TASK TO COMPLETE: Check each line of the data for "mirrored" and select those that have it.

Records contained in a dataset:

= Beginning of Section =

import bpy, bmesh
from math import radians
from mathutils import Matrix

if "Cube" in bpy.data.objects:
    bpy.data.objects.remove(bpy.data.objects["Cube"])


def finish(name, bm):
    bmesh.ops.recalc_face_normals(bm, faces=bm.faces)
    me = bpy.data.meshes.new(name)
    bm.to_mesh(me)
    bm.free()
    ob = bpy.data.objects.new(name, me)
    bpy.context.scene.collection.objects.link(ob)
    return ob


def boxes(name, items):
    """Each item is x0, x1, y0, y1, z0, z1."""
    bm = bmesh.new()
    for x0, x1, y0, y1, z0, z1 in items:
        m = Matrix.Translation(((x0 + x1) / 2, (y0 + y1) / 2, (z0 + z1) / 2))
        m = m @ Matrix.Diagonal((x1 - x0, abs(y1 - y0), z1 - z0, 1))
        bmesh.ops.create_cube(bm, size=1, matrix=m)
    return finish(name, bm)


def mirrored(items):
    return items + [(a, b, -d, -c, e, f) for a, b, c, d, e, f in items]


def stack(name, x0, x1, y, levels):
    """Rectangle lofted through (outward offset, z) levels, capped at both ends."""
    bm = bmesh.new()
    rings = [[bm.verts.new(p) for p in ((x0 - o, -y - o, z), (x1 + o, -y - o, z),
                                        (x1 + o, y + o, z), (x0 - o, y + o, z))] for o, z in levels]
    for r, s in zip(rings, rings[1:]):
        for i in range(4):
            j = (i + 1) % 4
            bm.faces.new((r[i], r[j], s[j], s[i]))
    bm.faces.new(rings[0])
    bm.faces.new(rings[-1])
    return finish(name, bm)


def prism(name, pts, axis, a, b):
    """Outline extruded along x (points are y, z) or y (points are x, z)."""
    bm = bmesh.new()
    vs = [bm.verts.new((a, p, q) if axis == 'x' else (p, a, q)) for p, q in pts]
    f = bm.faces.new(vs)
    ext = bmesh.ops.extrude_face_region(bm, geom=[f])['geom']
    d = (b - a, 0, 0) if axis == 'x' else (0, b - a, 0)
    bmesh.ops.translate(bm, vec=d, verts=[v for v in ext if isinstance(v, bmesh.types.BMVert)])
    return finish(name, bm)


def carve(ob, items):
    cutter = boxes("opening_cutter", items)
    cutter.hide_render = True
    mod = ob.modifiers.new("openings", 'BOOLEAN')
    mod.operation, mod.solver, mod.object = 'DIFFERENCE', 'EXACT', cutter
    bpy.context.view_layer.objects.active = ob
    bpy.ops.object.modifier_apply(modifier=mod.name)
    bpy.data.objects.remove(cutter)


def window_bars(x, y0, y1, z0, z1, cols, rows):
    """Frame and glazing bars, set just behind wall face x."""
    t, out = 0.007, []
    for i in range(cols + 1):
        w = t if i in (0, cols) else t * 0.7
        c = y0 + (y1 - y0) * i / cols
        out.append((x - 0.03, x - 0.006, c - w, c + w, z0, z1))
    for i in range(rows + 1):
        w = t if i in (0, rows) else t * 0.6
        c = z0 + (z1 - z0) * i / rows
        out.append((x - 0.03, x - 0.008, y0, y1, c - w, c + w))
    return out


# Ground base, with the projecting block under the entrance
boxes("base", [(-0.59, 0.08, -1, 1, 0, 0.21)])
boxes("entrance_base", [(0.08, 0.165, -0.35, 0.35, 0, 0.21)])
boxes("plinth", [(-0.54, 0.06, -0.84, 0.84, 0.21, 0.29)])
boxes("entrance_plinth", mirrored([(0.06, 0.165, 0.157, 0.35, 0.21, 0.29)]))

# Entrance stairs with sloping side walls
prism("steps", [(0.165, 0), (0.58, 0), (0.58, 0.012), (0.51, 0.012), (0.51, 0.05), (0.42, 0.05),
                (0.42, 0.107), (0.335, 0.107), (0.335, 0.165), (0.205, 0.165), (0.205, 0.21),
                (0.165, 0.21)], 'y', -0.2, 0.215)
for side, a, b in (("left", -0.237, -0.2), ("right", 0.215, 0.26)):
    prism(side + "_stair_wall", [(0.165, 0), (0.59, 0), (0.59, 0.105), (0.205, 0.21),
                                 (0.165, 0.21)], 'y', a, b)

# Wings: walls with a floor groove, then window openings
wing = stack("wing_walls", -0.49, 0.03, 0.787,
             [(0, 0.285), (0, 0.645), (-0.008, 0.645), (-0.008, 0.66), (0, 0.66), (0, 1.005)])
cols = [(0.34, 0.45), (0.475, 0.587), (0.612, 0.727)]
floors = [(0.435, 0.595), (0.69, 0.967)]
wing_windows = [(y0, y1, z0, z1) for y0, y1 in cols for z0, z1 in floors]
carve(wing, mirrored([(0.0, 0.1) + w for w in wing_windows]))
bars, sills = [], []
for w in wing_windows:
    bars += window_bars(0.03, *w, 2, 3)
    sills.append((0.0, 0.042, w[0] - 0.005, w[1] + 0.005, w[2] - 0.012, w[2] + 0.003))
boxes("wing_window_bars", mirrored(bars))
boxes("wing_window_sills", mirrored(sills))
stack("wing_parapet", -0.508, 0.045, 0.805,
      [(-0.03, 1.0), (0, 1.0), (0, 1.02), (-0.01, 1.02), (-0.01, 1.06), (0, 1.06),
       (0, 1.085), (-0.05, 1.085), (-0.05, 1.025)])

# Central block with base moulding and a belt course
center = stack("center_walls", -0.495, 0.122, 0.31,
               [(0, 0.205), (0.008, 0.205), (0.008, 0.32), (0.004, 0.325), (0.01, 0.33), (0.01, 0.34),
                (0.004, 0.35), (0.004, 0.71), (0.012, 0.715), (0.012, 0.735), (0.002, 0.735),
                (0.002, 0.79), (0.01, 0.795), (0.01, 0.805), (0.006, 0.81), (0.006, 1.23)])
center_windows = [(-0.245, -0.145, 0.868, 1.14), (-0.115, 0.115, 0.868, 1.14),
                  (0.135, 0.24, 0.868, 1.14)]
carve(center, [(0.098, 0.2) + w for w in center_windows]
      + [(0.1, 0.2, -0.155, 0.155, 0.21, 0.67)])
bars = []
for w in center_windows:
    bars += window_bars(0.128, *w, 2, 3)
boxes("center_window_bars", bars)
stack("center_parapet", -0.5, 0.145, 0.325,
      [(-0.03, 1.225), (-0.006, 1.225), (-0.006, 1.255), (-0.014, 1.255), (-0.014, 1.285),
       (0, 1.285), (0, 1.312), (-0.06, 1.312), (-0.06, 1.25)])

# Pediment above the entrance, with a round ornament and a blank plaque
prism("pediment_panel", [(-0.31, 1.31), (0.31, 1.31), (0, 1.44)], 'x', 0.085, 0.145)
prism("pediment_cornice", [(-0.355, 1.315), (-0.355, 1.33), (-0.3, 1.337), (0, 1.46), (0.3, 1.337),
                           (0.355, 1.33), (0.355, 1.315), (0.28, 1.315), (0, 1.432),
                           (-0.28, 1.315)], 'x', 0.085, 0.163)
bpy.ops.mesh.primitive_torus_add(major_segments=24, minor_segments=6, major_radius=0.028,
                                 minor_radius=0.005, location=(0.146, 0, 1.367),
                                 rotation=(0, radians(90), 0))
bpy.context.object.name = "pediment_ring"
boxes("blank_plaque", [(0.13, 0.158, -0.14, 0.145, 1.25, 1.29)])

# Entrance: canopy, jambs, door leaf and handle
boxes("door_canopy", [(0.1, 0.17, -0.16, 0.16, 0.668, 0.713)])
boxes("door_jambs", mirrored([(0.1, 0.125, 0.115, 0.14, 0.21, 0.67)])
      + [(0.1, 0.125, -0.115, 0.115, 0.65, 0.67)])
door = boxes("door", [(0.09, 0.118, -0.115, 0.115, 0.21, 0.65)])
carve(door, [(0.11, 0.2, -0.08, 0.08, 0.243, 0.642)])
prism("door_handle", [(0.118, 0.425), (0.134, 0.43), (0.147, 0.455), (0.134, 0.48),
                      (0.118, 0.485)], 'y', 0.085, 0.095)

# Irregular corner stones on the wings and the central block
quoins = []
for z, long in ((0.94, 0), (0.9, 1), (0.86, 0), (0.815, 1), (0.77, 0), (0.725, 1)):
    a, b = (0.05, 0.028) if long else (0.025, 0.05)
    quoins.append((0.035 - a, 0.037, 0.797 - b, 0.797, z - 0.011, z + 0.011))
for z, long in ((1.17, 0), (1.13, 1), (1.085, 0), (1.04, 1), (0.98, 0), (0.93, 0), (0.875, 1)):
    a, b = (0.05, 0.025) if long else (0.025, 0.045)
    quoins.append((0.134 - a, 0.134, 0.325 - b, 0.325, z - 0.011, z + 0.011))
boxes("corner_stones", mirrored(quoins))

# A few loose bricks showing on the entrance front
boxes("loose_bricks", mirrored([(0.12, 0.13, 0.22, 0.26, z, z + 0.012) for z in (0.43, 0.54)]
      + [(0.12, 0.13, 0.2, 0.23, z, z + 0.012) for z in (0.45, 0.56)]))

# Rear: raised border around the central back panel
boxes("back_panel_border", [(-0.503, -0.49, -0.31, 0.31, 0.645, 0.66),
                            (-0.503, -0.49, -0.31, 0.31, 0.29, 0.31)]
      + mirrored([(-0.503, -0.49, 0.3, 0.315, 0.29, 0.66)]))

= End of Section =

TASK SOLUTION:
def mirrored(items):
boxes("entrance_plinth", mirrored([(0.06, 0.165, 0.157, 0.35, 0.21, 0.29)]))
carve(wing, mirrored([(0.0, 0.1) + w for w in wing_windows]))
boxes("wing_window_bars", mirrored(bars))
boxes("wing_window_sills", mirrored(sills))
boxes("door_jambs", mirrored([(0.1, 0.125, 0.115, 0.14, 0.21, 0.67)])
boxes("corner_stones", mirrored(quoins))
boxes("loose_bricks", mirrored([(0.12, 0.13, 0.22, 0.26, z, z + 0.012) for z in (0.43, 0.54)]
      + mirrored([(-0.503, -0.49, 0.3, 0.315, 0.29, 0.66)]))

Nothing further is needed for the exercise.